Though both Ella Fitzgerald and Sarah Vaughan were established stars by the 1940s wasn’t until a decade later that they truly came into their own as vocalists, establishing the respective sounds and styles that would define their iconic status. Under the strict supervision of Norman Granz, who built the Verve label around her, Fitzgerald remained strictly jazz-focused. For Vaughan at Mercury, primarily under the direction of producer Bob Shad, the agenda was broader. As documented in 1986 with the release of three hefty box sets that included all 273 tracks she recorded between 1954 and 1959, Mercury hedged its bets by marketing her as both a pop and jazz artist. So chart hits like “Make Yourself Comfortable” and the mega-selling “Broken-Hearted Melody” sit aside such dazzling jazz tracks as her seminal “They Can’t Take That Away From Me” and scat-lined “How High the Moon” (which preceded Fitzgerald’s landmark Berlin version by five years).
The intent of this slimmer, chicer four-disc set is to isolate the 72 tracks that represent Vaughan’s work with either small jazz combos or jazz orchestras. First up is the 1953 EP Images which, when 12-inch LPs became the norm shortly thereafter, was expanded to the 12-track Swingin’ Easy (a 13th track, “Linger Awhile,” was added to CD reissues). Her “Can’t Take That Away” is the stellar centerpiece, but fine renditions of “Body and Soul,” “All of Me” and particularly “Pennies From Heaven” are near-equally stunning.
Next, Vaughan makes her full-length stereo debut with 1956’s In the Land of Hi-Fi, one of the great studio achievements of her career (with Cannonball Adderley, J.J. Johnson and Kai Winding all adding to its luster). Highlights include that sizzling “How High the Moon,” a killer “Cherokee” and a slippery, sexy “An Occasional Man.” The album’s one flaw is an overly stylized “Over the Rainbow” that offers a hint of the mannered approach that would sometimes mar Vaughan’s later work.
The simply titled Sarah Vaughan, from 1954, finds her in the exemplary company of trumpeter Clifford Brown for nine tracks, while the aptly titled No Count Sarah, from 1959, recalls her big-band days with Earl Hines and Billy Eckstine as she fronts the Count Basie Orchestra, but without Basie, for an additional nine produced by Jack Tracy.
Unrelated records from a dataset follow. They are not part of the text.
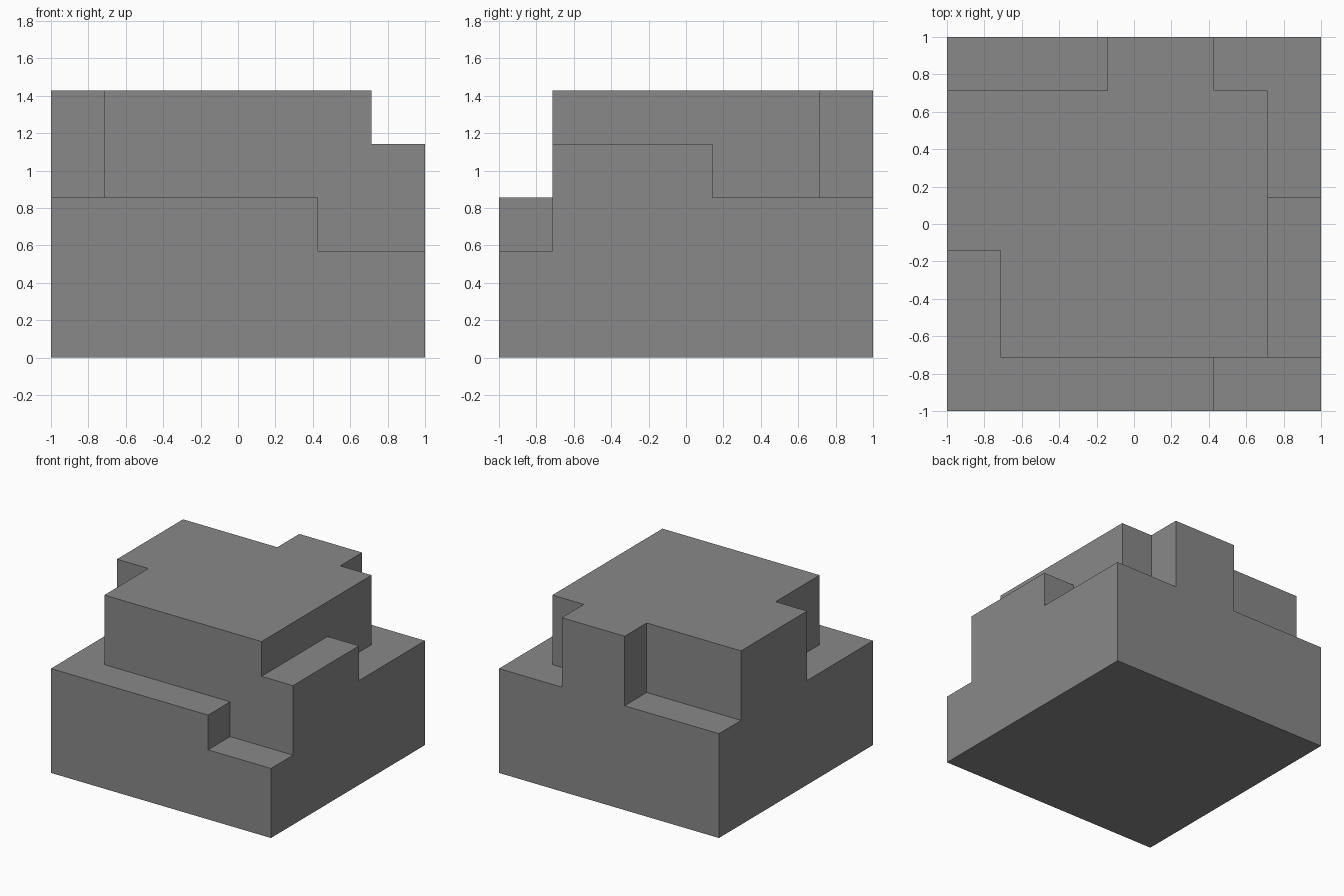
import bpy, bmesh, math

if "Cube" in bpy.data.objects:
    bpy.data.objects.remove(bpy.data.objects["Cube"])

N = 7              # cells per side
U = 2 / N          # cell size

# Full block, then rectangular notches (x0, x1, y0, y1, remaining height) cut from its rim
height = {(x, y): 5 for x in range(N) for y in range(N)}
notches = [
    (0, 5, 0, 1, 3),   # front ledge
    (5, 7, 0, 1, 2),   # front right low step
    (0, 1, 1, 3, 3),   # left notch
    (6, 7, 1, 4, 4),   # right high step
    (6, 7, 4, 7, 3),   # right rear ledge
    (5, 6, 6, 7, 3),   # back right ledge
    (0, 3, 6, 7, 3),   # back left notch
]
for x0, x1, y0, y1, h in notches:
    for x in range(x0, x1):
        for y in range(y0, y1):
            height[x, y] = h

bm = bmesh.new()


def quad(*pts):
    bm.faces.new([bm.verts.new((x * U - 1, y * U - 1, z * U)) for x, y, z in pts])


# Top, bottom and exposed walls of every cell
for (x, y), h in height.items():
    c = [(x, y), (x + 1, y), (x + 1, y + 1), (x, y + 1)]
    quad(*[(*p, h) for p in c])
    quad(*[(*p, 0) for p in reversed(c)])
    for i, (dx, dy) in enumerate([(0, -1), (1, 0), (0, 1), (-1, 0)]):
        a, b = c[i], c[(i + 1) % 4]
        for z in range(height.get((x + dx, y + dy), 0), h):
            quad((*a, z), (*b, z), (*b, z + 1), (*a, z + 1))

# Weld and merge coplanar cells into clean flat faces
bmesh.ops.remove_doubles(bm, verts=bm.verts[:], dist=0.001)
bmesh.ops.dissolve_limit(bm, angle_limit=math.radians(1), verts=bm.verts[:], edges=bm.edges[:])

mesh = bpy.data.meshes.new("stepped_block")
bm.to_mesh(mesh)
bm.free()
grey = bpy.data.materials.new("grey")
grey.diffuse_color = (0.25, 0.25, 0.25, 1)
grey.use_nodes = True
grey.node_tree.nodes["Principled BSDF"].inputs["Base Color"].default_value = grey.diffuse_color
mesh.materials.append(grey)
bpy.context.collection.objects.link(bpy.data.objects.new("stepped_block", mesh))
The balance of the set comprises two club dates separated by less than seven months. 1958’s Sarah Vaughan and Her Trio at Mr. Kelly’s originally included just nine songs captured at the fabled Chicago nightspot. With the release of those 1986 boxes, another dozen tracks were added, all of which are included here. Also released in ’59, After Hours at the London House returns Vaughan to Chicago for a brief but lovely set, her trio expanded to a quartet to include trumpeter Thad Jones. Both are fine testament to the warmth and playfulness that, back in the day, garnered her the soubriquet Sassy.